Post by @CubanWindow

“Education begins with the life and end with the dead” Jose Marti.

June of 1960, the General Nationalization of Education Act was adopted in Cuba. It was declared the education as a public right, free of charge and as a non-transferable obligation of the State.

At the time of its implementation, the country had thousands of illiterates. That’s s why in 1960 the Literacy Campaign began for all  Cubans who could not read or write.

The Volunteer Teacher Contingent (3,000 teachers and young people) was created and disseminated throughout the country including the mountains of the east of the island and used as a material the “Alfabeticemos manual” that served as a guide to the literacy teacher and “The booklet”, with exercises to be performed by the student and photographic material intended to serve as support to the class.
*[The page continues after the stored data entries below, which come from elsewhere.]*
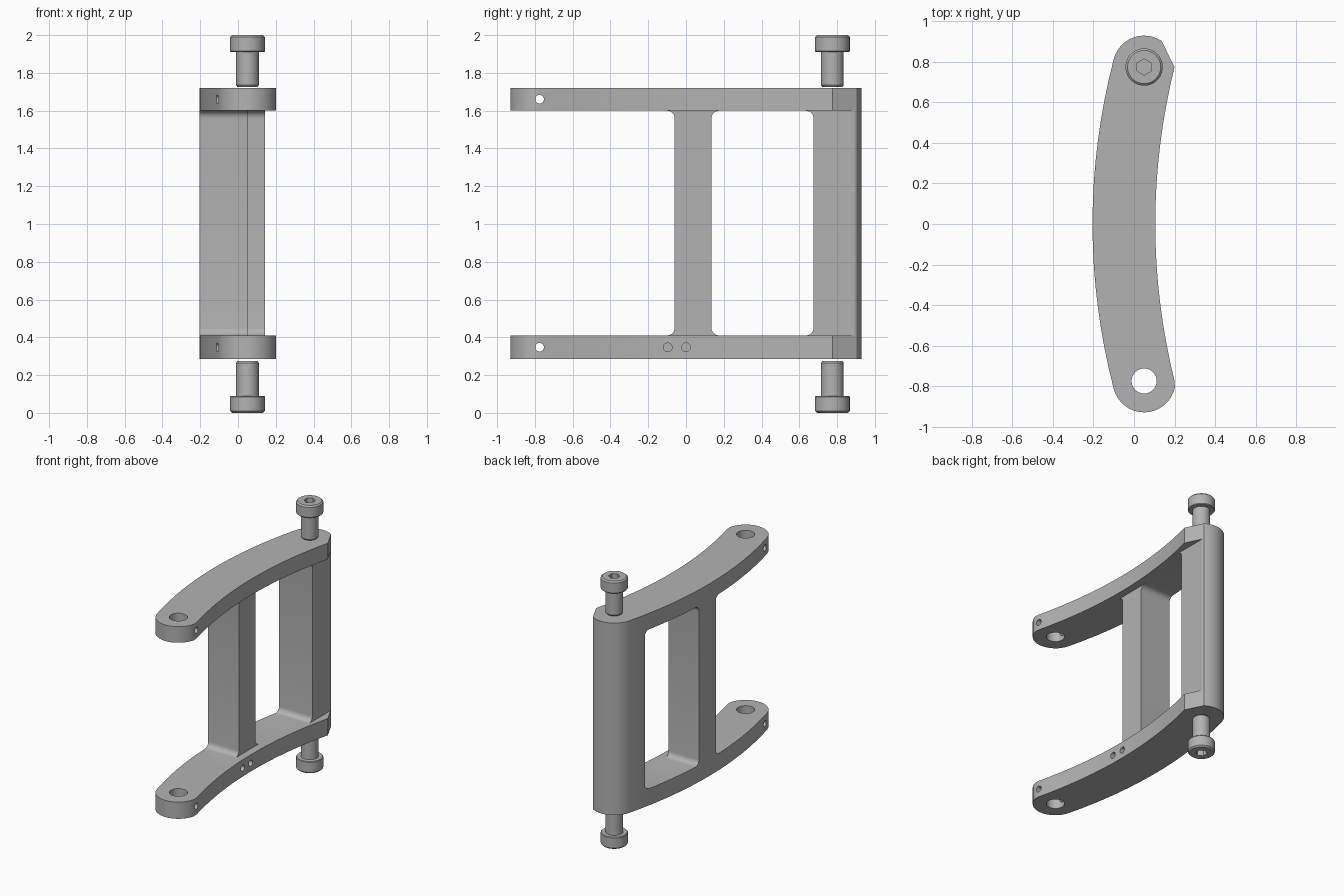
import bpy, bmesh, math
from mathutils import Vector

cube = bpy.data.objects.get("Cube")
if cube:
    bpy.data.objects.remove(cube, do_unlink=True)

GREY = (0.45, 0.45, 0.45, 1)
metal = bpy.data.materials.new("grey metal")
metal.use_nodes = True
metal.diffuse_color = GREY
metal.node_tree.nodes["Principled BSDF"].inputs["Base Color"].default_value = GREY

PIN_X, PIN_Y, END_R = 0.05, 0.775, 0.155
Z_LOW, Z_HIGH = 0.285, 1.72      # outer faces of the two arms
IN_LOW, IN_HIGH = 0.41, 1.60     # inner faces of the two arms


def prism(name, points, offset):
    """Solid made by sweeping a flat polygon along an offset."""
    bm = bmesh.new()
    face = bm.faces.new([bm.verts.new(p) for p in points])
    ext = bmesh.ops.extrude_face_region(bm, geom=[face])
    moved = [g for g in ext["geom"] if isinstance(g, bmesh.types.BMVert)]
    bmesh.ops.translate(bm, verts=moved, vec=Vector(offset))
    bmesh.ops.recalc_face_normals(bm, faces=bm.faces)
    mesh = bpy.data.meshes.new(name)
    bm.to_mesh(mesh)
    bm.free()
    mesh.materials.append(metal)
    obj = bpy.data.objects.new(name, mesh)
    bpy.context.collection.objects.link(obj)
    return obj


def arc(cx, cy, r, start, end, n):
    angles = [math.radians(start + (end - start) * i / n) for i in range(n + 1)]
    return [(cx + r * math.cos(a), cy + r * math.sin(a)) for a in angles]


def activate(obj):
    bpy.ops.object.select_all(action="DESELECT")
    obj.select_set(True)
    bpy.context.view_layer.objects.active = obj


def cut(obj, cutter):
    cutter.hide_render = True
    mod = obj.modifiers.new("cut", "BOOLEAN")
    mod.operation, mod.solver, mod.object = "DIFFERENCE", "EXACT", cutter
    activate(obj)
    bpy.ops.object.modifier_apply(modifier=mod.name)
    bpy.data.objects.remove(cutter, do_unlink=True)


def window(y0, y1, r=0.04):
    """Rounded opening running across the frame."""
    pts = []
    for cy, cz, a in ((y1 - r, IN_HIGH - r, 0), (y0 + r, IN_HIGH - r, 90),
                      (y0 + r, IN_LOW + r, 180), (y1 - r, IN_LOW + r, 270)):
        pts += arc(cy, cz, r, a, a + 90, 6)
    return prism("window_cutter", [(-1, y, z) for y, z in pts], (2, 0, 0))


def trim(x, y0, y1):
    """Block that sets an upright back from the arm edges."""
    pts = [(x, y0, IN_LOW), (1, y0, IN_LOW), (1, y1, IN_LOW), (x, y1, IN_LOW)]
    return prism("trim_cutter", pts, (0, 0, IN_HIGH - IN_LOW))


def cross_hole(y, z, x0, x1, r=0.023):
    pts = [(x0, a, b) for a, b in arc(y, z, r, 0, 345, 23)]
    return prism("hole_cutter", pts, (x1 - x0, 0, 0))


# Curved plan outline: concave edge, rounded front, convex edge, bevelled back
steps = [i / 8 - 1 for i in range(17)]
outline = [(0.105 + 0.095 * t * t, -0.775 * t) for t in steps]
outline += arc(PIN_X, -PIN_Y, END_R, -12, -165, 16)
outline += [(-0.205 + 0.105 * t * t, 0.815 * t) for t in steps[1:-1]]
outline += arc(PIN_X, PIN_Y, END_R, 165, 56, 12)
frame = prism("curved_frame", [(x, y, Z_LOW) for x, y in outline], (0, 0, Z_HIGH - Z_LOW))

# Openings, recessed uprights, pivot holes and small cross holes
cut(frame, window(-1.5, -0.06))
cut(frame, window(0.135, 0.675))
cut(frame, trim(0.05, -0.3, 0.4))
cut(frame, trim(0.142, 0.5, 1.2))
pivot = [(x, y, 0) for x, y in arc(PIN_X, -PIN_Y, 0.062, 0, 348.75, 31)]
cut(frame, prism("pivot_cutter", pivot, (0, 0, 2)))
for z in (0.347, 1.66):
    cut(frame, cross_hole(-0.775, z, -1, 1))
for y in (-0.097, 0.0):
    cut(frame, cross_hole(y, 0.347, 0.0, 1))
activate(frame)
bpy.ops.object.shade_smooth_by_angle(angle=math.radians(25))

# Socket-head screws, one above and one mirrored below
PROFILE = [(0, 1.725), (0.053, 1.725), (0.06, 1.735), (0.06, 1.91), (0.088, 1.91),
           (0.092, 1.915), (0.092, 1.99), (0.082, 2.0), (0, 2.0)]


def screw(name, flip):
    def height(z):
        return 2 - z if flip else z
    bm = bmesh.new()
    verts = [bm.verts.new((r, 0, height(z))) for r, z in PROFILE]
    edges = [bm.edges.new(pair) for pair in zip(verts, verts[1:])]
    bmesh.ops.spin(bm, geom=verts + edges, cent=(0, 0, 0), axis=(0, 0, 1),
                   angle=math.tau, steps=40)
    bmesh.ops.remove_doubles(bm, verts=bm.verts, dist=0.0001)
    bmesh.ops.recalc_face_normals(bm, faces=bm.faces)
    bmesh.ops.translate(bm, verts=bm.verts, vec=(PIN_X, PIN_Y, 0))
    mesh = bpy.data.meshes.new(name)
    bm.to_mesh(mesh)
    bm.free()
    mesh.materials.append(metal)
    obj = bpy.data.objects.new(name, mesh)
    bpy.context.collection.objects.link(obj)
    # Hexagonal drive recess
    hexagon = [(x, y, height(1.94)) for x, y in arc(PIN_X, PIN_Y, 0.04, 30, 330, 5)]
    cut(obj, prism("socket_cutter", hexagon, (0, 0, -0.2 if flip else 0.2)))
    activate(obj)
    bpy.ops.object.shade_smooth_by_angle(angle=math.radians(25))


screw("upper_screw", False)
screw("lower_screw", True)
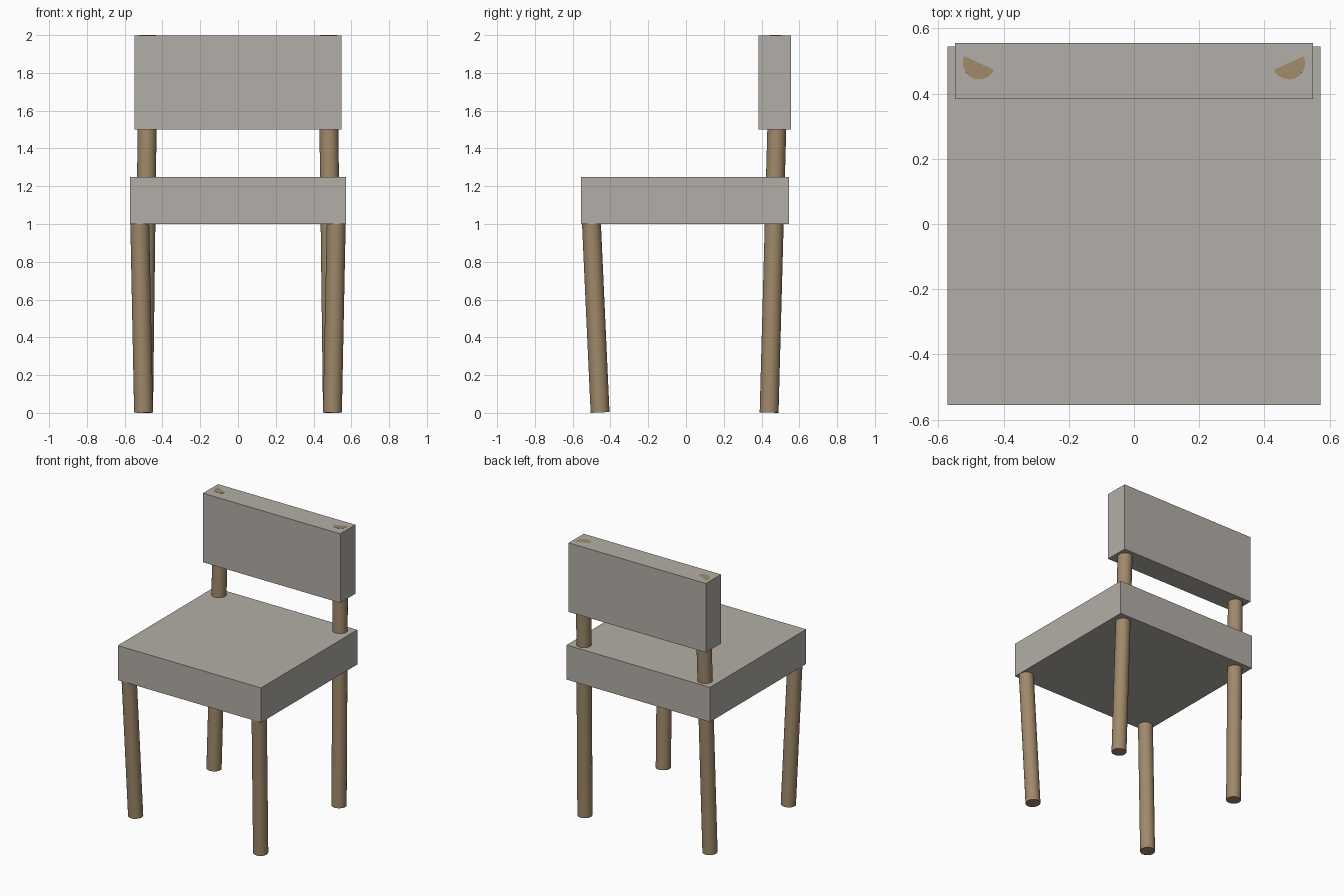
import bpy
from mathutils import Vector

cube = bpy.data.objects.get("Cube")
if cube:
    bpy.data.objects.remove(cube, do_unlink=True)


def make_material(name, color):
    mat = bpy.data.materials.new(name)
    mat.use_nodes = True
    mat.diffuse_color = color
    mat.node_tree.nodes["Principled BSDF"].inputs["Base Color"].default_value = color
    return mat


grey = make_material("warm_grey", (0.45, 0.42, 0.385, 1))
wood = make_material("brown_wood", (0.35, 0.25, 0.145, 1))


def box(name, low, high, mat):
    low, high = Vector(low), Vector(high)
    bpy.ops.mesh.primitive_cube_add(size=1, location=(low + high) / 2)
    obj = bpy.context.object
    obj.name = name
    obj.scale = high - low
    bpy.ops.object.transform_apply(location=False, rotation=False, scale=True)
    obj.data.materials.append(mat)


def rod(name, start, end, radius, mat):
    start, end = Vector(start), Vector(end)
    axis = end - start
    bpy.ops.mesh.primitive_cylinder_add(
        vertices=32, radius=radius, depth=axis.length, location=(start + end) / 2,
        rotation=axis.to_track_quat("Z", "Y").to_euler())
    obj = bpy.context.object
    obj.name = name
    obj.data.materials.append(mat)
    bpy.ops.object.shade_smooth_by_angle()


# Seat and backrest slabs
box("seat", (-0.573, -0.555, 1.0), (0.573, 0.545, 1.25), grey)
box("backrest", (-0.549, 0.384, 1.5), (0.549, 0.556, 1.999), grey)

# Splayed front legs, and rear legs that rise through the backrest
for side, s in (("left", 1), ("right", -1)):
    rod("front_leg_" + side, (s * 0.5, -0.455, 0.003), (s * 0.522, -0.505, 1.1), 0.05, wood)
    rod("rear_leg_" + side, (s * 0.5, 0.44, 0.002), (s * 0.475, 0.494, 1.999), 0.05, wood)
At the end of the summer of 1961, the brigades were fully underway, with approximately 178,000 popular literacy teachers, 30,000 brigadistas and 100,000 brigaders Conrado Benítez, in honor of the volunteer teacher, he had only 18 years old when was killed by the gangs of rebels prepared and armed by the Central Intelligence Agency of the United States. The teachers brigade included young people between the ages of 7 and 19 who had their parents’ permission. These young people were directly targeted by the counterrevolutionary gangs, 10 of them were murdered, the youngest, Manuel Ascunce Domenech at the age of 16, was tortured and hanged by the peasant who was teaching, Pedro Lantigua.

In addition, was formed the “Brigades Patria o Muerte”,  by workers who received a salary while doing this literacy work.

On December 22, 1961, the National Literacy Campaign was declared successfully and Cuba , in the José Martí Revolution Square, as a Free Territory of Illiteracy. That day marked the celebration of National Educator Day in the country. The campaign also had the capacity to massively mobilize the Cuban population.

Some Education Programs developed in Cuba

  • Educate your child: Includes children between 0 and 5 years old who do not attend the Daycare and receive,  with their parents, the care of educational professionals in squares and parks
  • Literacy program “Yes, I Can”: A Cuban program to end illiteracy in the world. Have been literate 9 million people in more than 30 countries.